_WHAT THIS TASK INVOLVES_: Go over the data below and say how many lines hold the word "METAL". Only the number is needed.

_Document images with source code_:
********

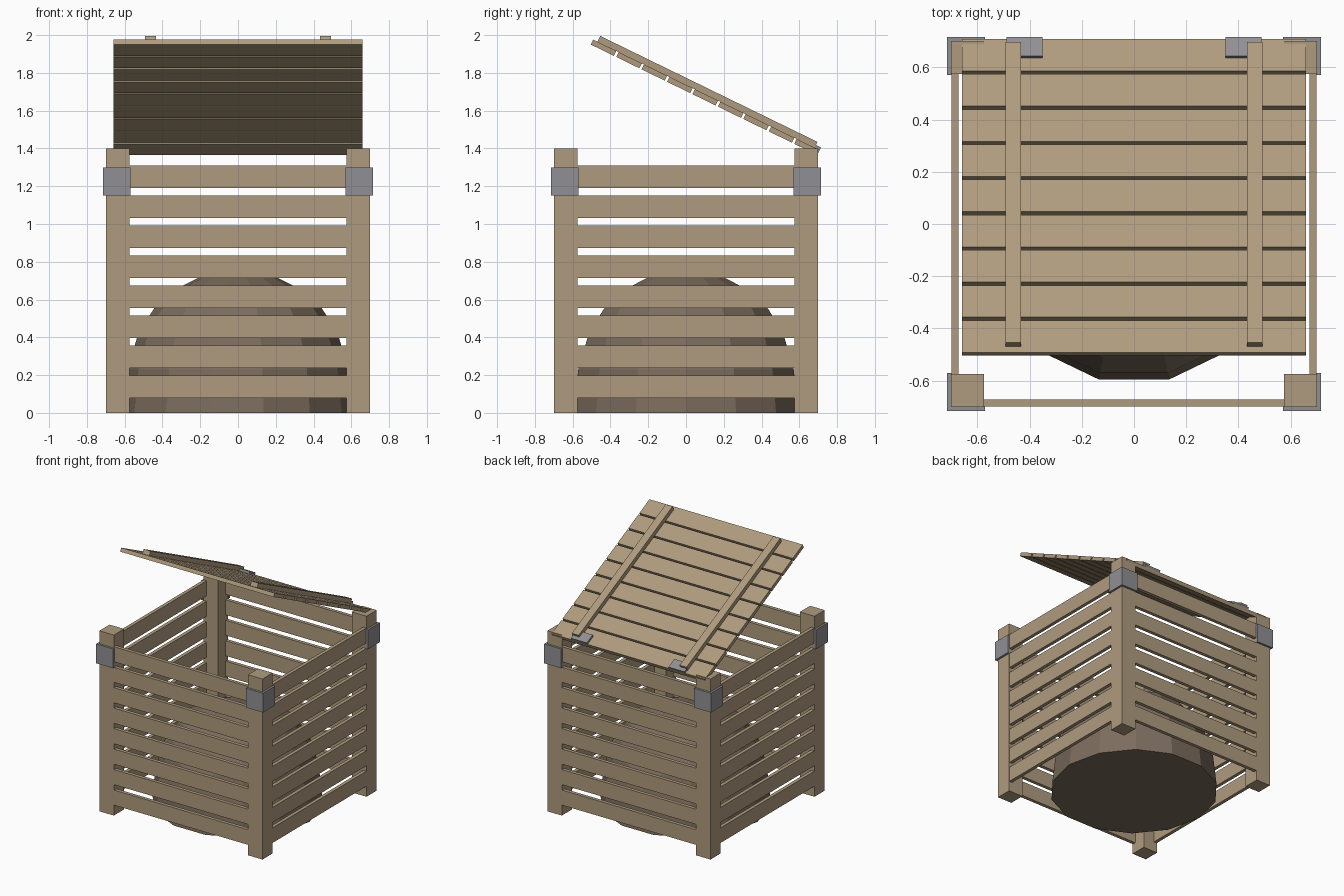
import bpy, bmesh, math
from mathutils import Matrix, Vector

if "Cube" in bpy.data.objects:
    bpy.data.objects.remove(bpy.data.objects["Cube"])


def material(name, rgb):
    m = bpy.data.materials.new(name)
    m.diffuse_color = (*rgb, 1)
    m.use_nodes = True
    m.node_tree.nodes["Principled BSDF"].inputs["Base Color"].default_value = m.diffuse_color
    return m


WOOD = material("wood", (0.43, 0.33, 0.21))
METAL = material("metal", (0.28, 0.28, 0.30))
SOIL = material("soil", (0.20, 0.15, 0.11))


def finish(name, bm, mat):
    bmesh.ops.recalc_face_normals(bm, faces=bm.faces)
    me = bpy.data.meshes.new(name)
    bm.to_mesh(me)
    bm.free()
    me.materials.append(mat)
    ob = bpy.data.objects.new(name, me)
    bpy.context.collection.objects.link(ob)
    return ob


def box(name, lo, hi, mat, frame=Matrix()):
    """Box between two corners, placed by a frame matrix."""
    lo, hi = Vector(lo), Vector(hi)
    bm = bmesh.new()
    bmesh.ops.create_cube(bm, size=1)
    size = Matrix.Diagonal((*(hi - lo), 1))
    bmesh.ops.transform(bm, matrix=frame @ Matrix.Translation((lo + hi) / 2) @ size,
                        verts=bm.verts)
    return finish(name, bm, mat)


# Four identical sides: corner post, slats and corner bracket
for k, side in enumerate(("front", "right", "back", "left")):
    rot = Matrix.Rotation(k * math.pi / 2, 4, 'Z')
    box(f"{side}_post", (-0.70, -0.70, 0), (-0.575, -0.575, 1.40), WOOD, rot)
    for i in range(8):
        z = 0.08 + i * 0.1588
        box(f"{side}_slat_{i + 1}", (-0.61, -0.698, z), (0.61, -0.671, z + 0.117), WOOD, rot)
    box(f"{side}_bracket_a", (-0.716, -0.716, 1.15), (-0.57, -0.699, 1.30), METAL, rot)
    box(f"{side}_bracket_b", (-0.716, -0.70, 1.15), (-0.699, -0.57, 1.30), METAL, rot)

# Open lid: local +y runs from the hinge edge to the free edge, z = 0 is the slat top
a = math.radians(26)
lid = Matrix(((-1, 0, 0, 0),
              (0, -math.cos(a), math.sin(a), 0.708),
              (0, math.sin(a), math.cos(a), 1.391),
              (0, 0, 0, 1)))
for i in range(9):
    s = i * 0.1498
    box(f"lid_slat_{i + 1}", (-0.658, s, -0.029), (0.658, s + 0.136, 0), WOOD, lid)
for sx, name in ((1, "left"), (-1, "right")):
    x0, x1 = sorted((sx * 0.433, sx * 0.492))
    box(f"lid_batten_{name}", (x0, 0.03, 0), (x1, 1.309, 0.034), WOOD, lid)
    x0, x1 = sorted((sx * 0.35, sx * 0.488))
    box(f"lid_hinge_{name}", (x0, 0, 0), (x1, 0.08, 0.016), METAL, lid)

# Faceted compost heap, 14 sides
profile = [(0.61, 0), (0.585, 0.23), (0.525, 0.43), (0.40, 0.62), (0.20, 0.72)]
N = 14
bm = bmesh.new()
rings = [[bm.verts.new((r * math.cos(2 * math.pi * j / N), r * math.sin(2 * math.pi * j / N), z))
          for j in range(N)] for r, z in profile]
bm.faces.new(rings[0][::-1])
for lower, upper in zip(rings, rings[1:]):
    for j in range(N):
        n = (j + 1) % N
        bm.faces.new((lower[j], lower[n], upper[n], upper[j]))
tip = bm.verts.new((0, 0, 0.76))
for j in range(N):
    bm.faces.new((rings[-1][j], rings[-1][(j + 1) % N], tip))
finish("compost_heap", bm, SOIL)
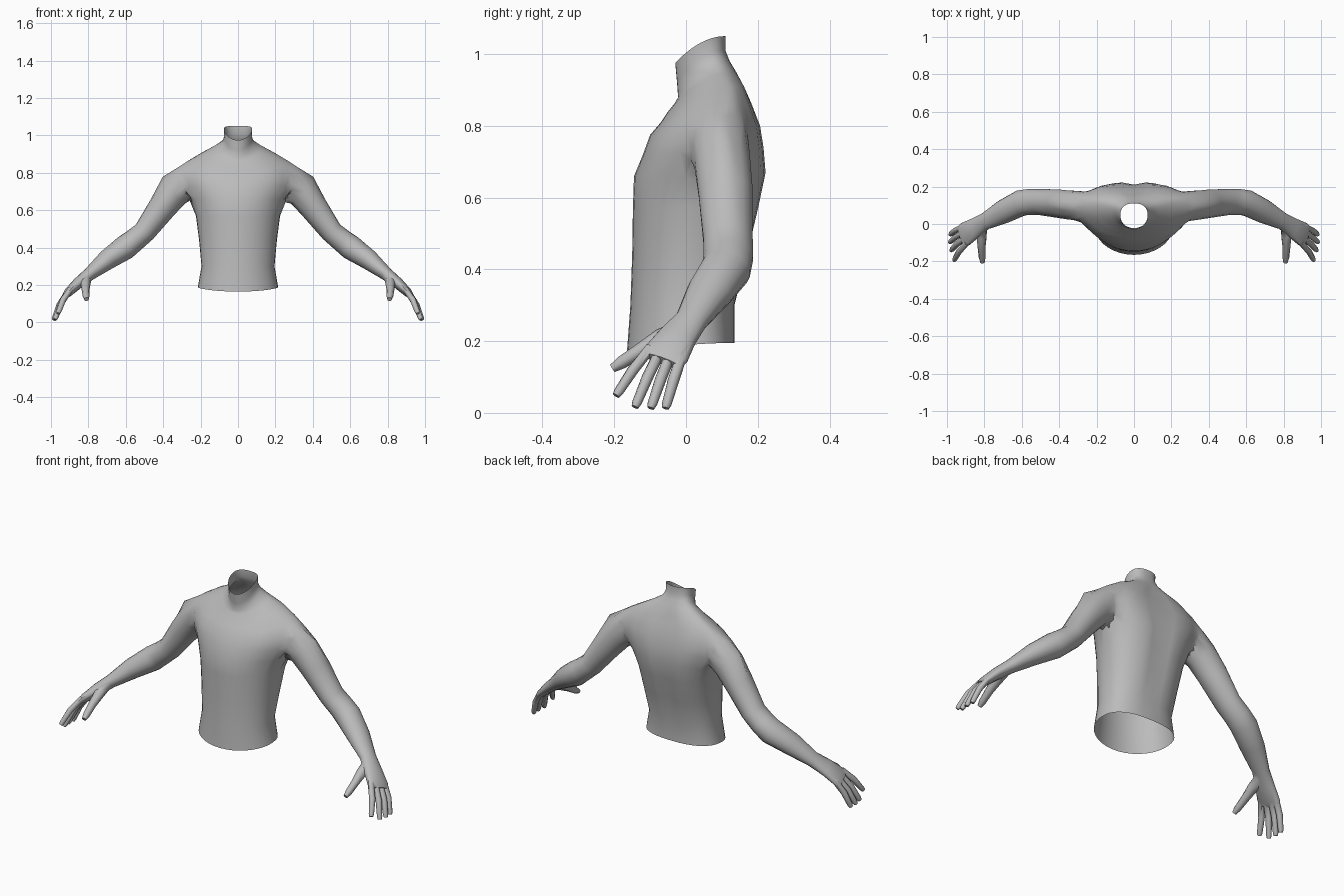
import bpy, bmesh, math
from mathutils import Vector

if "Cube" in bpy.data.objects:
    bpy.data.objects.remove(bpy.data.objects["Cube"])

skin = bpy.data.materials.new("plain_grey")
skin.diffuse_color = (0.5, 0.5, 0.5, 1)
skin.use_nodes = True
skin.node_tree.nodes["Principled BSDF"].inputs["Base Color"].default_value = skin.diffuse_color
opening = bpy.data.materials.new("opening_helper")


def loft(name, rings, cap_index):
    """Skin a list of point rings and close both ends with fans."""
    bm = bmesh.new()
    vr = [[bm.verts.new(p) for p in r] for r in rings]
    n = len(vr[0])
    for a, b in zip(vr, vr[1:]):
        for i in range(n):
            j = (i + 1) % n
            bm.faces.new((a[i], a[j], b[j], b[i]))
    for r in (vr[0], vr[-1]):
        c = bm.verts.new(sum((v.co for v in r), Vector()) / n)
        for i in range(n):
            bm.faces.new((r[i], r[(i + 1) % n], c)).material_index = cap_index
    bmesh.ops.recalc_face_normals(bm, faces=bm.faces)
    me = bpy.data.meshes.new(name)
    bm.to_mesh(me)
    bm.free()
    me.materials.append(skin)
    me.materials.append(opening)
    ob = bpy.data.objects.new(name, me)
    bpy.context.collection.objects.link(ob)
    return ob


def torso_ring(zf, zb, w, yf, yb, ys, n=36):
    """Horizontal slice: rounded front, flatter back with a spine groove."""
    pts = []
    for i in range(n):
        t = 2 * math.pi * i / n
        c, s = math.cos(t), math.sin(t)
        e = 1.0 if s < 0 else 0.8
        x = w * math.copysign(abs(c) ** e, c)
        y = ys + (yb - ys if s > 0 else ys - yf) * math.copysign(abs(s) ** e, s)
        k = (y - yf) / (yb - yf)
        z = zf + (zb - zf) * (1 - (1 - k) ** 2)
        if s > 0 and yb > 0.15:
            y -= 0.015 * math.exp(-(x / 0.04) ** 2)
        pts.append(Vector((x, y, z)))
    return pts


def tube(name, sections, side, n):
    """Limb through (x, y, z, thickness, breadth) sections."""
    P = [Vector(s[:3]) for s in sections]
    rings = []
    for i, s in enumerate(sections):
        d = (P[min(i + 1, len(P) - 1)] - P[max(i - 1, 0)]).normalized()
        b = Vector((0, 1, 0))
        b = (b - d * b.dot(d)).normalized()
        a = d.cross(b)
        ring = []
        for k in range(n):
            t = 2 * math.pi * k / n
            p = P[i] + a * (s[3] * math.cos(t)) + b * (s[4] * math.sin(t))
            ring.append(Vector((p.x * side, p.y, p.z)))
        rings.append(ring)
    return loft(name, rings, 0)


# Torso from waist opening to neck opening
body = loft("upper_body", [torso_ring(*r) for r in (
    (.165, .195, .215, -.165, .135, .0),
    (.30, .30, .195, -.155, .135, .0),
    (.44, .44, .208, -.150, .175, .02),
    (.57, .57, .225, -.148, .205, .04),
    (.66, .67, .255, -.145, .225, .07),
    (.72, .74, .305, -.120, .218, .09),
    (.775, .80, .335, -.100, .208, .10),
    (.81, .86, .29, -.070, .185, .10),
    (.84, .91, .205, -.050, .165, .095),
    (.865, .95, .13, -.030, .140, .075),
    (.88, .98, .085, -.022, .122, .06),
    (.92, 1.01, .073, -.025, .110, .045),
    (.975, 1.05, .075, -.030, .110, .04))], 1)

# Arm and palm, shoulder to knuckles
ARM = ((.20, .09, .77, .085, .075), (.27, .095, .755, .095, .08),
       (.335, .10, .715, .093, .083), (.405, .11, .615, .075, .077),
       (.50, .117, .485, .060, .070), (.56, .118, .435, .062, .070),
       (.605, .112, .400, .066, .070), (.70, .065, .335, .054, .064),
       (.795, .015, .258, .035, .046), (.855, -.025, .210, .030, .056),
       (.905, -.056, .163, .024, .066), (.922, -.068, .145, .015, .060))
# Fingers: base, tip
FINGERS = (("index", (.893, -.100, .180), (.962, -.195, .048)),
           ("middle", (.900, -.072, .172), (.978, -.142, .016)),
           ("ring", (.906, -.042, .166), (.985, -.098, .013)),
           ("little", (.912, -.012, .160), (.983, -.057, .013)))
parts = []
for side in (1, -1):
    parts.append(tube("arm", ARM, side, 18))
    for name, a, b in FINGERS:
        A, B = Vector(a), Vector(b)
        M = A.lerp(B, .5) + Vector((.008, 0, .006))
        parts.append(tube(name + "_finger", (
            (*A, .016, .016), (*M, .016, .016),
            (*M.lerp(B, .85), .0135, .0135), (*B, .010, .010)), side, 8))
    parts.append(tube("thumb", (
        (.81, -.01, .235, .026, .026), (.815, -.07, .208, .027, .027),
        (.815, -.125, .175, .021, .021), (.812, -.18, .140, .018, .018),
        (.810, -.205, .124, .012, .012)), side, 8))

# Fuse everything into one skin
bpy.context.view_layer.objects.active = body
for p in parts:
    m = body.modifiers.new("fuse", 'BOOLEAN')
    m.operation, m.solver, m.object = 'UNION', 'EXACT', p
    bpy.ops.object.modifier_apply(modifier=m.name)
    bpy.data.objects.remove(p)

# Open waist and neck, soften the shoulder joins
bm = bmesh.new()
bm.from_mesh(body.data)
bmesh.ops.delete(bm, geom=[f for f in bm.faces if f.material_index == 1], context='FACES')
bmesh.ops.remove_doubles(bm, verts=bm.verts, dist=.002)
joint = [v for v in bm.verts if .2 < abs(v.co.x) < .40 and v.co.z > .58]
for _ in range(3):
    bmesh.ops.smooth_vert(bm, verts=joint, factor=.4,
                          use_axis_x=True, use_axis_y=True, use_axis_z=True)
bm.to_mesh(body.data)
bm.free()
body.data.materials.pop(index=1)
bpy.data.materials.remove(opening)
body.select_set(True)
bpy.ops.object.shade_smooth_by_angle(angle=math.radians(60))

********

_OUTPUT FOR THIS TASK_: 4